Listen: I understand that the politics of this process are hugely problematic. Here is a story narrated by a black woman, written by a preeminent African American female MacArthur Genius Grant winning science fiction author; an unflinching view of how America’s history and present is ravaged by insidious white supremacist patriarchal racism in service of colonialist, imperialist agendas. As a cis-hetero white dude, does that mean my work as an adaptor symbolically performs on the body of the text the same violence and erasure as has been historically perpetrated upon people of color throughout the nation’s history?
Okay, moving on…
Kidding. Sort of. I will actually work to address a lot of those weightier social, cultural, and political issues as best I can from my perspective, but I’m saving that for a later post. This post here is more about the nuts and bolts of the creative process.

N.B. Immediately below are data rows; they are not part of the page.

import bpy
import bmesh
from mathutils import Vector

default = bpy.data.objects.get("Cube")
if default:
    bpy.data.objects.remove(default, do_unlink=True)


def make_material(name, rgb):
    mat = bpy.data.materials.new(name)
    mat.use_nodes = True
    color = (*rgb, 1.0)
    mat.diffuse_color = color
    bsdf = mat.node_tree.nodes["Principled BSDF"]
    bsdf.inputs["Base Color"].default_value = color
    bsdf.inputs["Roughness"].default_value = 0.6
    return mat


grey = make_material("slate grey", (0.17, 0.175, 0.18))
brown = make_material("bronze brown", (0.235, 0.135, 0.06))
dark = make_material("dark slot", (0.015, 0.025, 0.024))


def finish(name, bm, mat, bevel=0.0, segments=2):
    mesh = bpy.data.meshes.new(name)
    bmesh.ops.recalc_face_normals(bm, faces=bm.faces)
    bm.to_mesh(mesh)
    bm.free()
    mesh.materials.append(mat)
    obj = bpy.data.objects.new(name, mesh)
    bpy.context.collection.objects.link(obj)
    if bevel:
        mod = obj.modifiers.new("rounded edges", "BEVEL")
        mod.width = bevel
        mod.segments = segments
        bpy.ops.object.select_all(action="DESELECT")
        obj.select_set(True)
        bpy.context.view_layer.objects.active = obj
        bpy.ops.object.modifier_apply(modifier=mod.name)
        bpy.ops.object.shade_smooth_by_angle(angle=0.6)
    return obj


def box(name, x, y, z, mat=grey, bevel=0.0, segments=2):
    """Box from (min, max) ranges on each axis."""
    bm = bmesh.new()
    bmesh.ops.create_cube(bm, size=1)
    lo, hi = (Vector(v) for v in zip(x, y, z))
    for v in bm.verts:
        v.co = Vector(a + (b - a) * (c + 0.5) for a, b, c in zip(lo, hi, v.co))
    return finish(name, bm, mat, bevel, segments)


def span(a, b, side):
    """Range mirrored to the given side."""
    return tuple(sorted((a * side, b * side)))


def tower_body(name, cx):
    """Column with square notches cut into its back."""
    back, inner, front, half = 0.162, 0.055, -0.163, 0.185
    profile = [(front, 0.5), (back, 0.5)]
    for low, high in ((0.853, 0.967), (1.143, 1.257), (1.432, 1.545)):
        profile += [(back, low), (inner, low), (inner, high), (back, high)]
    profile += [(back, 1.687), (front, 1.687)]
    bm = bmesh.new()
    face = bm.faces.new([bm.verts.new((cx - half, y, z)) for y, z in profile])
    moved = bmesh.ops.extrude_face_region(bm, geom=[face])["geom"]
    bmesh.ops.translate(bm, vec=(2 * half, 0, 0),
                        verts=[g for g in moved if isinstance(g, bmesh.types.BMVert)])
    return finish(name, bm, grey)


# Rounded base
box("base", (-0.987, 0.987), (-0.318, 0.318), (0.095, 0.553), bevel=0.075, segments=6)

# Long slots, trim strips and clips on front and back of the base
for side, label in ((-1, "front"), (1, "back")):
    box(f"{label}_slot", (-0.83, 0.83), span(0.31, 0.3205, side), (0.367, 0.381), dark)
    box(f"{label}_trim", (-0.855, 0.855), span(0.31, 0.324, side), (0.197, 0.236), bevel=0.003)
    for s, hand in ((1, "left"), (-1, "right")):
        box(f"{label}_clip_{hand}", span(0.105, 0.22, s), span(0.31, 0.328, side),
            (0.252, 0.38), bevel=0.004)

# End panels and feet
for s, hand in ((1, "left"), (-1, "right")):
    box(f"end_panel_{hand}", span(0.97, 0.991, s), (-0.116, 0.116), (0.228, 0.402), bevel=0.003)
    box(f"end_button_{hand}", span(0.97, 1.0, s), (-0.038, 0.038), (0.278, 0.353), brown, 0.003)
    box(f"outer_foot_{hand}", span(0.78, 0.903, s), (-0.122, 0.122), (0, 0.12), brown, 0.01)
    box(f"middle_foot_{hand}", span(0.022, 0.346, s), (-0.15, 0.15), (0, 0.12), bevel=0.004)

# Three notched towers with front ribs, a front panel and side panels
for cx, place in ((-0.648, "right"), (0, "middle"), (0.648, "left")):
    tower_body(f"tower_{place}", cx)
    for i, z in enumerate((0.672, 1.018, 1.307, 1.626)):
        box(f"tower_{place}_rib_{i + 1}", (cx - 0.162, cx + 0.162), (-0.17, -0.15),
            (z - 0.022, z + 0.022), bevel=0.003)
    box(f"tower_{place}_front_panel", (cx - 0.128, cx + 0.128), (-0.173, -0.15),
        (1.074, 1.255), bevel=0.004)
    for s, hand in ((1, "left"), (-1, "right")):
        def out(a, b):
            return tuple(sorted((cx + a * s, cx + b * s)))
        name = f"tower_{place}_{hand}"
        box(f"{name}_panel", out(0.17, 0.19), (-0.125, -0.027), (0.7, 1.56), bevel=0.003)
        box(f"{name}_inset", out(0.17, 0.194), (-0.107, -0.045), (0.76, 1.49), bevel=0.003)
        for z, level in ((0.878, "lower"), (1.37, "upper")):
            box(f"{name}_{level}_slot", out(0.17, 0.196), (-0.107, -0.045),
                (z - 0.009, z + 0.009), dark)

Not that identity issues are somehow separate from creative work, but that kind of artificial separation was sort of what got me through the early drafts of the script.
I will explain.
Suffice it to say editing, cutting, and remixing the prose of Octavia Butler’s classic work of literature was daunting. I had been a fan of the novel since my sophomore year of college, when a creative writing professor recommended it. As I touched on yesterday, I had been dreaming of adapting the novel into a comic for something like three years, and had been under the impression that it would never happen on more than one occasion. Now, here it is, and the pressure of not only distilling the spirit of the narrative into comics, but doing so in a way that does justice to the original, knowing that there are many readers for whom this will be the first experience with Butler’s work… The only way out of that is to set it aside and focus on the work of writing a terrible first draft.
By focusing on the process, on the mechanics of moving plot point to plot point, setting to setting, character to character, sketching out panel and page layouts to push the work out, painstaking page by page, I could, at least for a while, let all my concerns–over the final graphic novel, my role in it, and its potential reception–hang out in the back of my mind until more opportune moments for panic. Like when I’m sitting on a park bench while my kids run wild on some playground equipment. Or when I’m trying to sleep.
And, lo and behold, three months later the first draft was finished. And, as it turns out, it was terrible. I made a messy thing, overloaded with clever comics effects, intricate time splices, and an invented framing device featuring Dana telling the reader the entire story of the novel in retrospect. It was more like a postmodern graphic commentary on the story of Kindred than the story of Kindred itself.
But, like all terrible first drafts, it served its purpose. It kicked the work free from the doubts, and got it moving down the path to completion.
Also it allowed me to shave my beard. My itchy itchy beard.
More on the early draft that went along with the fur face in Day 3 of 31 Days of Kindred.